It baffles me that the developers apparently consider having to look up boss strategies a no brainer, but having to look up speccs worth revamping the talents every other expansion.
Please read the post below first to be able to understand this one.
The conclusion of the earlier post was that if you want to have meaningful choices of equal efficiency in a game, they need to be about style. Examples show that differences in style need to be very strong if the choice between equally efficient options is to be considered meaningful.
If we try to use this insight to design WoW talents, we run into several problems.
On the one hand side we would like to start the iteration during development with radically different options. On the other hand, we need to consider that having six choices of three options each, creates three to the power of six possible combinations. That is 729 combinations. But since we have 33 speccs in World of Warcraft that makes 24,057 combinations that the designers need to think through if they want to make sure that no unbalanced combination emerges later on.
Of course, the designers don't want to think through every one of these combinations - especially not when considering possible combinations with racial abilities or any content they offer later on. That's why they want the options to be similar! That's why e.g. the first choice in the feral talents at level 15 is all about movement. This way it is easier to think it through. Situations in which movement doesn't matter, for example, can be ignored while balancing this choice.
Another reason to create choices between similar options, instead of radically different ones, is to make sure that every druid has some 'movement changing ability'. Otherwise the player might feel like he missed out on some of the 'content'.
To keep the balancing manageable it is also useful to homogenize the endgame. I think this is a fallacy, but hear me out. If every boss has an autohit every two seconds and at most one special hit every 3 seconds, some number crunching can be done. For example, the devs can offer the tank the choice to either gain X armor or Y more block chance. Next, they tweak X and Y to be equally efficient while tanking. Of course this only works if encounters are similar enough.
We see that having a very homogenous endgame allows the devs to add more style choices that are equally efficient. If you ever wondered, why the PvE endgame is better balanced than the PvP endgame, that's the reason.
Unfortunately homogenizing the endgame is a fallacy. What you gain via the more interesting talent choices, you lose threefold by having a more boring endgame.
I recently played a rogue in dramatically unbalanced battlegrounds; and I had fun. And since the waiting times were lower than at max level, I'm apparently not the only person who found this to be fun. How is that possible?

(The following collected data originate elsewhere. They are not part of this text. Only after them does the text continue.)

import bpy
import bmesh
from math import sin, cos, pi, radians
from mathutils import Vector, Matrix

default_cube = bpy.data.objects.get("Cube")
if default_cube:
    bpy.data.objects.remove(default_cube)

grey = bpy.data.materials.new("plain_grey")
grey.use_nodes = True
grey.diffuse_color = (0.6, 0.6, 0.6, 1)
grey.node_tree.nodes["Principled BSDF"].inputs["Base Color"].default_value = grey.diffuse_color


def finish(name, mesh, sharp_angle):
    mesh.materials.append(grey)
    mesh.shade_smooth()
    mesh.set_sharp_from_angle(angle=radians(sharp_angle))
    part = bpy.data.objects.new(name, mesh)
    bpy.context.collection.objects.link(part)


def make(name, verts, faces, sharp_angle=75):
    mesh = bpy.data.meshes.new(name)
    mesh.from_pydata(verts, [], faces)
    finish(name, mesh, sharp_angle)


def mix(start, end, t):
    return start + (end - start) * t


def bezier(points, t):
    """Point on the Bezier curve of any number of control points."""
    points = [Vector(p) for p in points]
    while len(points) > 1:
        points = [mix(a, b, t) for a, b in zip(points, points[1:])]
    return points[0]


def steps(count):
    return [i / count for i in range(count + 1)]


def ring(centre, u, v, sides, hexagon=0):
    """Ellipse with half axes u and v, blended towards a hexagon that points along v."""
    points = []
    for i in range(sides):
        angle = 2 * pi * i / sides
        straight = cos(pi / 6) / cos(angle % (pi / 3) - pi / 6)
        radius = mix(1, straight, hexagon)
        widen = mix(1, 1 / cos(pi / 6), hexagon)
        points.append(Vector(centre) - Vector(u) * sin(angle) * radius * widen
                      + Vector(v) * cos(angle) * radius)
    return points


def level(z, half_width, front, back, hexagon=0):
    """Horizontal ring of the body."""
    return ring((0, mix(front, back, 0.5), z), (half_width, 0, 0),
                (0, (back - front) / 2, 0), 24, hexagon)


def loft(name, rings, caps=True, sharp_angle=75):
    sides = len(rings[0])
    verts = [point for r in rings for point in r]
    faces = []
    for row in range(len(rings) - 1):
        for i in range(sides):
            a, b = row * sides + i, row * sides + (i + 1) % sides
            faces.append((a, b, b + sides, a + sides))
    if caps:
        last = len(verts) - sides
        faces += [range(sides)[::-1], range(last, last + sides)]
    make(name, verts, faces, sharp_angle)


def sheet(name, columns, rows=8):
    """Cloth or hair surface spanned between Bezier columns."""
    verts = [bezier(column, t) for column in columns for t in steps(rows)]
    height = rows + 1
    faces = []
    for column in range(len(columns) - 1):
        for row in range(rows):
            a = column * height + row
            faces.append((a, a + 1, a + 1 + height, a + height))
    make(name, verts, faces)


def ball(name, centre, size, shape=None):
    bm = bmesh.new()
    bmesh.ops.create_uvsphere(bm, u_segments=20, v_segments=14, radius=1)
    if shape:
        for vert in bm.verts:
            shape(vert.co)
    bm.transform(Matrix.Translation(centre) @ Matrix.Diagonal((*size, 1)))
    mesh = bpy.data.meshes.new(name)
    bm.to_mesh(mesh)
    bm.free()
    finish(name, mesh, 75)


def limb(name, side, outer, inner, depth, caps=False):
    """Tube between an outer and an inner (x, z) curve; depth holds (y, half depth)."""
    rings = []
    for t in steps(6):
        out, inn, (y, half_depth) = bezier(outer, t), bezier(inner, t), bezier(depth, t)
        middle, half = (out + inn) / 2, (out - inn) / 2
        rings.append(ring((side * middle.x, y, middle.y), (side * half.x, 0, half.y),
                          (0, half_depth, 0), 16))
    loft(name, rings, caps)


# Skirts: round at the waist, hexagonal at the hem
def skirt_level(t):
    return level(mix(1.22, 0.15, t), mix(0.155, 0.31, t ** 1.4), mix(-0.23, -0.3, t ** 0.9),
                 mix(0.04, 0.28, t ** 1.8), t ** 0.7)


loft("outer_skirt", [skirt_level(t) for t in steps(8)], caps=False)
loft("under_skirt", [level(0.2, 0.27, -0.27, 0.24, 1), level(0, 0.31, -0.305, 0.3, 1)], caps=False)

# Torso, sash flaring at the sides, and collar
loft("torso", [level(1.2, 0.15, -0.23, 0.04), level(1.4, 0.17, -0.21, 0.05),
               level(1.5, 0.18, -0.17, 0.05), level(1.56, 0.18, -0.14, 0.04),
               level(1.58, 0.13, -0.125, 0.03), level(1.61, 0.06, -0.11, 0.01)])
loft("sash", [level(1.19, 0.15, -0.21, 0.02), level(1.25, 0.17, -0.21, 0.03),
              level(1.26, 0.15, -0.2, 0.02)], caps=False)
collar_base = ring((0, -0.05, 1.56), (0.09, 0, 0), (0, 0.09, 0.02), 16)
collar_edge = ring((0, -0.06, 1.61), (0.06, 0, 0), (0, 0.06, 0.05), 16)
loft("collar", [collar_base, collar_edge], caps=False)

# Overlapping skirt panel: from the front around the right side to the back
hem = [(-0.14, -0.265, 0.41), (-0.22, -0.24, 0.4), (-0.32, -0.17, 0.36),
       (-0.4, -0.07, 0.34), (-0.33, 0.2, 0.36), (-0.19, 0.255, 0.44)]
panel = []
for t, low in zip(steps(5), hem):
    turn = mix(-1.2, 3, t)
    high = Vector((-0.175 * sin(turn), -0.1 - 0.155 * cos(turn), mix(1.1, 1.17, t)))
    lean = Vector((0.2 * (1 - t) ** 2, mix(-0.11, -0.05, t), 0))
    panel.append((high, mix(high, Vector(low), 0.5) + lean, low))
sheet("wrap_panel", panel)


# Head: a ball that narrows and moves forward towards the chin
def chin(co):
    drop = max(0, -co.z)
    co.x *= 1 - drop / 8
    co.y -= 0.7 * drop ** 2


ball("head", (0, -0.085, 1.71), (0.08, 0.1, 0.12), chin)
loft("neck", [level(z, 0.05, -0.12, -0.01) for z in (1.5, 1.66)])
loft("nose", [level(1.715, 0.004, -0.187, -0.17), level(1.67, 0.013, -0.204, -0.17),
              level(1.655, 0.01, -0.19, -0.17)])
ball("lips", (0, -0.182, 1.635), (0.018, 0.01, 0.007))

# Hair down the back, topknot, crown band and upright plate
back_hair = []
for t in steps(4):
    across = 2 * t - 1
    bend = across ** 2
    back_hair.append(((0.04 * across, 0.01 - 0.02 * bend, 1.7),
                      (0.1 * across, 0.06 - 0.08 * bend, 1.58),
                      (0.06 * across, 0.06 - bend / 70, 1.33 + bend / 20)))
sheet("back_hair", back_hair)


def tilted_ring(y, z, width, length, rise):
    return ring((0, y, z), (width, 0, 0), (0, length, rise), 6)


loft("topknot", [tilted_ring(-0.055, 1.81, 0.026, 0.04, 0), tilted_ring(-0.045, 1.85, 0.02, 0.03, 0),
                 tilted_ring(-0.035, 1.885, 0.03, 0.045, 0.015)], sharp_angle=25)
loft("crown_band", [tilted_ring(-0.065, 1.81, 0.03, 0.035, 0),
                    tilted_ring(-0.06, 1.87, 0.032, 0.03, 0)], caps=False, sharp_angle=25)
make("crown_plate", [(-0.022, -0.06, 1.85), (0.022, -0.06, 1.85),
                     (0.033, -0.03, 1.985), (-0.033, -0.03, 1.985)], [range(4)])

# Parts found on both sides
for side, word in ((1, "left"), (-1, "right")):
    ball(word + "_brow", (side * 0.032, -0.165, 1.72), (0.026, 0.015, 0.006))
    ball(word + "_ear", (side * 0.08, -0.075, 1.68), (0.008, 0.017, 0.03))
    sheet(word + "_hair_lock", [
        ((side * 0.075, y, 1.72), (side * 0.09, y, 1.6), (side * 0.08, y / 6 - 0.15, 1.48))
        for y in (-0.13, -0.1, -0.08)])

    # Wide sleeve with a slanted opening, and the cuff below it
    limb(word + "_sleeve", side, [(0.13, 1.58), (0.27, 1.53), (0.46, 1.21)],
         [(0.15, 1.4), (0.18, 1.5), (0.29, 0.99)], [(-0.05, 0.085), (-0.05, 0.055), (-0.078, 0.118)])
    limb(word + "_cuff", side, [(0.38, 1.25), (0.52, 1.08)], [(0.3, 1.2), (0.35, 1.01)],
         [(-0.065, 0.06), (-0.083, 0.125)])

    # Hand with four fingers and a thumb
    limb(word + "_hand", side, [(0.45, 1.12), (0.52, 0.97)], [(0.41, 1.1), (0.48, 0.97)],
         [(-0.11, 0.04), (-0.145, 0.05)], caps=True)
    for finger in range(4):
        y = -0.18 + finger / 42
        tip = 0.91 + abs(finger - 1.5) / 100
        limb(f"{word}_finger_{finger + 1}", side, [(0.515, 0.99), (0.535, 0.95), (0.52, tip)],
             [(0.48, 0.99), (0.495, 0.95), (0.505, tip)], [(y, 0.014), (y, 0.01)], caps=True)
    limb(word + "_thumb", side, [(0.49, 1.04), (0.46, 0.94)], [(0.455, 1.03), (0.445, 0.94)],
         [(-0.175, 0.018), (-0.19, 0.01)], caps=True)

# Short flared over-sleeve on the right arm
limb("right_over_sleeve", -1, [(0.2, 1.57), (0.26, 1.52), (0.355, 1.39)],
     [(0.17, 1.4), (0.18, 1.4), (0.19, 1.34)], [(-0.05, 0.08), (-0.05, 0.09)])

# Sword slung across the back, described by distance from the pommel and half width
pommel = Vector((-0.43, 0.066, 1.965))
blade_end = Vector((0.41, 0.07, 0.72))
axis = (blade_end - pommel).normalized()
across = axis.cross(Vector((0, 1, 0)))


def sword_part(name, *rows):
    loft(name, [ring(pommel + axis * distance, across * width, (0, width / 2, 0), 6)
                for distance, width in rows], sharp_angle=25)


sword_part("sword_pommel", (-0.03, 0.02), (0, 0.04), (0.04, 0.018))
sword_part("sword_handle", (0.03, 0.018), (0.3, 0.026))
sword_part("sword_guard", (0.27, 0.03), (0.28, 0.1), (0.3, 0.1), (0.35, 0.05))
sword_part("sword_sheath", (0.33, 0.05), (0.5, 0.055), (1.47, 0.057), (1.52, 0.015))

Well, the PvP game consists of a lot of very different situations that appear unpredictably in front of the player. The priest may be instantly dead when jumped by two rogues, but he can also make a fear bomb in the flag room and save the day. That's why the game is fun for him. As long as we don't make a competitive sport out of it, these battlegrounds are perfect fun.
And turning an activity into a competitive sport may not always be the best idea. If it has to be done, the game either requires a lot of unpredictability (Poker) or perfect symmetry (Chess). Unfortunately Blizzard was trying to make the WoW PvE endgame perfectly predictable, not symmetrical (it's PvE) and still competitive. We've seen the boring result of this: the endgame becomes all about execution, “Simon Says”, without any real choices for 90% of the players.
A solution would be to make the endgame less predictable. But that would be a dramatic change that's probably impossible to make. On the other hand .. they just added Panda Kung Fu and Pokemon; nothing's impossible, I guess.
Looking at the preliminary Druid talents, for example, you can see that they are mostly completely irrelevant for the raiding endgame. And where they are not irrelevant, they are mandatory. If “cenarion ward” increases healing output, it is mandatory. If it doesn't take Nature's Swiftness.
It is extremely difficult to create style choices in the raiding endgame, because endgame players, especially hardcore raiders, just don't care about style. Just recently someone told me that he could care less whether the tank is a Panda or a Pink Gnome. To introduce a meaningful choice about style in that environment is all but impossible. And if a choice is not about style and not about efficiency it is meaningless.
Remember, the act of choosing is a journey towards a goal. That goal can either be more efficiency or better style. There just aren't any other goals concerning character development that I am aware of.
So, what would I do if I a were a dev? Two things.
First I would differentiate between two kinds of choices: The ones that are meant to make the player ponder for a long time whether he has made the right choice, and those which do not. Next, the choices that are meant to make the player ponder for a long time, need to be very high level choices, like choice of class or specc. They need to change dramatically how a player plays the game. They need to change the style dramatically. They can either lock the player in (e.g. class) or allow a frequent repeat of the choice (e.g. specc).
The choices that have a final answer would still be left in the game. They are fun for new players to figure out and if new players are unable to figure them out, they will receive help from other players and online resources. It baffles me that the developers apparently consider having to look up boss strategies a no brainer, but having to look up speccs worth revamping the talents every other expansion. The devs create an entire leveling game that is wasted once the players reach the endgame. But if the talents become uninteresting for players in the endgame, they somehow think that's a big problem.
Finally, I would add more unpredictable content that makes all kinds of absurd decisions valuable every now and then. This situation already exists in the casual PvP content. In the long term, there's no reason to not evolve the PvE content in this direction, too.